The routine morning meditations that lifted me onto a path of constant questioning of my own existence and the existence of a supernatural being formed some of my memories. These meditations gave me an opportunity to question many things including my own existence.
I pondered about the fate of the African god deposed by the Western God when, in the 19th Century, the Ludwig Krapf and Johannes Rebmann brought us bread, butter and Bible.
Tell me about your epiphany, that moment of truth when you made a choice not to practice religion as you had grown up knowing it. What happened? Where were you? Who were you with? What did you think?
Where? When? During my undergraduate studies. Philosophy exposed me to many things.
Philosophy is complex in its own way but primarily because it questions things whose answers are hard to get, and it questions your answers too.
My turn came from my readings of (Friedrich) Nietzsche, (Jean Paul) Sartre, Marx and Schopenhauer in my earlier years of Philosophy. But I later built my own trajectory of thought.
As an epistemologist, I am a logical positivist in thinking.
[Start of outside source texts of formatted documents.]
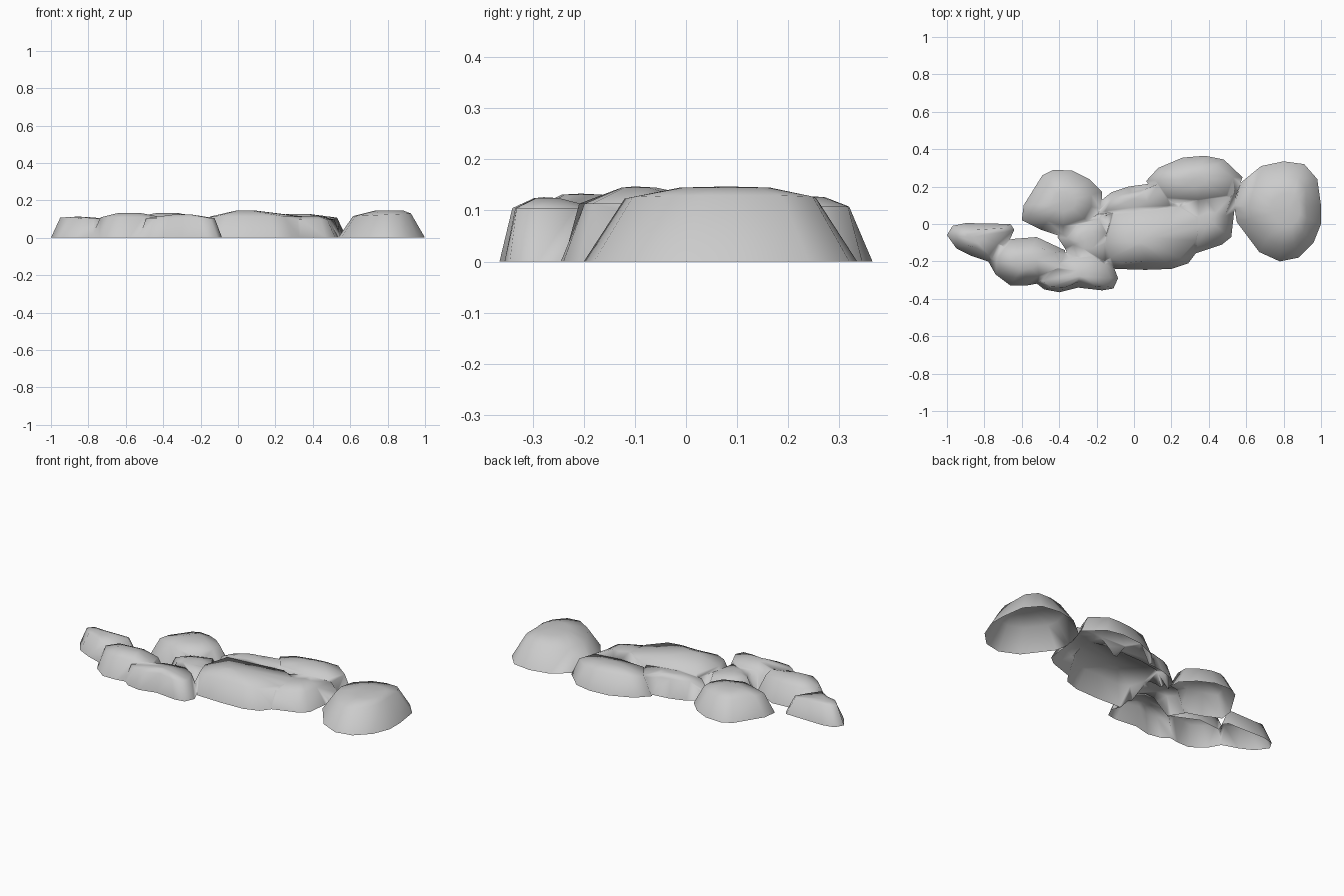
import bpy
import bmesh
import math
from mathutils import Vector

# Remove the default object only
default_cube = bpy.data.objects.get("Cube")
if default_cube:
    bpy.data.objects.remove(default_cube, do_unlink=True)

# Single plain stone colour
stone_colour = (0.6, 0.6, 0.6, 1)
stone = bpy.data.materials.new("stone grey")
stone.use_nodes = True
stone.diffuse_color = stone_colour
shader = next(node for node in stone.node_tree.nodes if node.type == "BSDF_PRINCIPLED")
shader.inputs["Base Color"].default_value = stone_colour


def pull_in(point, centre, distance):
    """Move an outline point towards the centre, never past halfway."""
    offset = point - centre
    return point - offset.normalized() * min(distance, offset.length / 2)


def add_rock(name, outline, height, inset=.05, shoulder=.84, crown=.3, peak=None, tilt=0):
    """Stone with sloping wall, rounded shoulder, domed crown and a buried root.

    The tilt raises the shoulder towards +x."""
    points = [Vector(pair) for pair in outline]
    centre = sum(points, Vector((0, 0))) / len(points)
    summit = Vector(peak) if peak else centre
    points.sort(key=lambda p: math.atan2(p.y - centre.y, p.x - centre.x))

    # Base, shoulder and crown rings all follow the footprint
    layers = [
        (points, 0, 0),
        ([pull_in(p, centre, inset) for p in points], height * shoulder, tilt),
        ([summit.lerp(p, crown) for p in points], height * .985, 0),
    ]
    mesh = bpy.data.meshes.new(name)
    bm = bmesh.new()
    rings = [[bm.verts.new((p.x, p.y, z + slope * (p.x - centre.x))) for p in ring]
             for ring, z, slope in layers]
    top = bm.verts.new((summit.x, summit.y, height))
    root = bm.verts.new((centre.x, centre.y, -height))
    count = len(points)
    for i in range(count):
        j = (i + 1) % count
        for lower, upper in zip(rings, rings[1:]):
            bm.faces.new((lower[i], lower[j], upper[j], upper[i]))
        bm.faces.new((rings[-1][i], rings[-1][j], top))
        bm.faces.new((rings[0][j], rings[0][i], root))
    bm.to_mesh(mesh)
    bm.free()
    mesh.materials.append(stone)
    rock = bpy.data.objects.new(name, mesh)
    bpy.context.scene.collection.objects.link(rock)
    return rock


def fuse(name, rocks):
    """Union the stones into one open-bottomed shell standing on the ground."""
    base, *others = rocks
    for rock in others:
        union = base.modifiers.new(rock.name, "BOOLEAN")
        union.operation = "UNION"
        union.solver = "EXACT"
        union.object = rock
    bpy.context.view_layer.update()
    graph = bpy.context.evaluated_depsgraph_get()
    mesh = bpy.data.meshes.new_from_object(base.evaluated_get(graph))

    # Cut away the buried roots and soften every crease
    bm = bmesh.new()
    bm.from_mesh(mesh)
    bmesh.ops.bisect_plane(bm, geom=bm.verts[:] + bm.edges[:] + bm.faces[:], dist=.0001,
                           plane_co=(0, 0, 0), plane_no=(0, 0, 1), clear_inner=True)
    bmesh.ops.remove_doubles(bm, verts=bm.verts[:], dist=.003)
    for face in bm.faces:
        face.smooth = True
    bm.to_mesh(mesh)
    bm.free()
    base.modifiers.clear()
    base.data = mesh
    base.name = name
    for rock in others:
        bpy.data.objects.remove(rock, do_unlink=True)


# Long central slab
central_rock = add_rock("central_rock", [
    (-.2, -.1), (-.17, -.2), (-.1, -.24), (.06, -.245), (.2, -.24), (.29, -.21),
    (.38, -.09), (.4, .05), (.27, .13), (.08, .12), (-.15, .08),
], height=.147, shoulder=.77, crown=.18, peak=(.03, -.1))

# Large boulder at the model's left end
large_end_rock = add_rock("large_end_rock", [
    (.535, .1), (.57, .22), (.68, .31), (.8, .335), (.91, .32), (.98, .24),
    (1, .1), (1, 0), (.96, -.1), (.88, -.18), (.78, -.2), (.67, -.15), (.55, .01),
], height=.147, inset=.08, shoulder=.84, crown=.33, peak=(.83, .08), tilt=.045)

# Stone joining the slab to the large boulder
left_middle_rock = add_rock("left_middle_rock", [
    (.18, -.1), (.32, -.16), (.47, -.11), (.52, -.07), (.535, .06),
    (.55, .18), (.38, .2), (.18, .1),
], height=.118, shoulder=.82, crown=.25, peak=(.4, .02))

# Rear stones
rear_left_rock = add_rock("rear_left_rock", [
    (.065, .23), (.13, .3), (.26, .355), (.38, .365), (.48, .345),
    (.58, .25), (.54, .13), (.35, .08), (.14, .11),
], height=.128, crown=.25)
rear_middle_rock = add_rock("rear_middle_rock", [
    (-.2, .05), (-.17, .13), (-.12, .17), (-.03, .2), (.08, .215),
    (.2, .25), (.24, .09), (0, -.02),
], height=.12)
rear_right_rock = add_rock("rear_right_rock", [
    (-.6, .02), (-.59, .1), (-.49, .26), (-.43, .29), (-.33, .285), (-.24, .24),
    (-.17, .17), (-.17, .08), (-.22, -.01), (-.38, -.07), (-.5, -.03),
], height=.133, inset=.06)

# Small filler between the larger stones
filler_rock = add_rock("filler_rock", [
    (-.41, -.07), (-.37, -.13), (-.3, -.24), (-.14, -.23),
    (-.1, -.03), (-.16, .07), (-.33, .03),
], height=.112)

# Stones tapering to the right end
right_end_rock = add_rock("right_end_rock", [
    (-1, -.06), (-.97, -.01), (-.9, .005), (-.66, 0), (-.64, -.03),
    (-.68, -.12), (-.75, -.21), (-.87, -.17), (-.95, -.13),
], height=.113, shoulder=.92, crown=.25, peak=(-.86, -.07), tilt=-.03)
right_middle_rock = add_rock("right_middle_rock", [
    (-.785, -.19), (-.73, -.1), (-.65, -.08), (-.52, -.07), (-.37, -.14),
    (-.35, -.24), (-.47, -.31), (-.58, -.33), (-.66, -.33), (-.74, -.27),
], height=.133, shoulder=.82)
front_rock = add_rock("front_rock", [
    (-.53, -.31), (-.48, -.35), (-.4, -.365), (-.3, -.34), (-.17, -.355), (-.11, -.345),
    (-.085, -.29), (-.12, -.2), (-.2, -.14), (-.36, -.15), (-.47, -.22),
], height=.126, inset=.04, shoulder=.83, crown=.22)

fuse("rock_cluster", [
    central_rock, large_end_rock, left_middle_rock, rear_left_rock, rear_middle_rock,
    rear_right_rock, filler_rock, right_end_rock, right_middle_rock, front_rock,
])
I believe logical positivism demolishes atheistic arguments against God’s existence or theistic arguments for God’s existence. Logical positivism’s simple position is that a statement is cognitively meaningful if it can be said to be true or false, and for it to be said to be true or false, it must be empirically verifiable. Is God’s existence or non-existence empirically verifiable? No.
How do you define your religious beliefs, if at all? Which category would you place yourself in?
I am agnostic. Agnosticism is a philosophical position that denounces epistemic claims for existence or non-existence of God on grounds that it is impossible for humans to know whether or not God – or meta-empirical reality – exists. God’s existence or non-existence is thus unknowable.
You can now see the connection between agnosticism and the scientific rule of logical positivists.
Agnosticism doesn’t undermine one’s belief rather it challenges statements that affirm or deny knowledge of metaphysical reality.
Both atheists and theists claim to know more than they can or that which they can’t.
The theist is like a traveller who claims he knows there exists an invisible non-physical bridge at the bottom of the horizon and hopes to use that bridge to gain access to the back of the sky.
The atheist traveller on the hand contrary argues he knows there exists no such bridge and challenges the theist traveller to prove otherwise. Clearly, both are guilty of ‘ad ignorantiam’ fallacy. In short, believe but don’t claim knowledge of something you can’t verify its existence.
How have family members or friends reacted to your revelations and choices? What do you say to them?
I have clarified to people around me that mine is a purely philosophical opinion which shouldn’t influence their practice of religion…if anything, we are constantly seeking the truth.
Again, I question religion. I do not deride it or despise those who practice it. My contention is not about believing because belief is a mental attitude – it doesn’t necessarily need to attract evidential proof grounded on contingent facts of the world (even though it would make a lot of sense if it did).
Is there anything else you would like usto know?
If I were to choose which God to believe in, I would find a home in Einstein’s non-personal God whom, unlike the God of most organised religions, isn’t really involved in defining human fate or destiny.
But I find meaning in the idea of space and time as the infinite reality within which the universe came into existence.
Whichever side you take, whether it's Biblical creationism or scientific evolutionism, everything happened within space and time, and logically space and time couldn’t have been caused.
Space and time are both metaphysical and infinite – beyond anyone’s cause.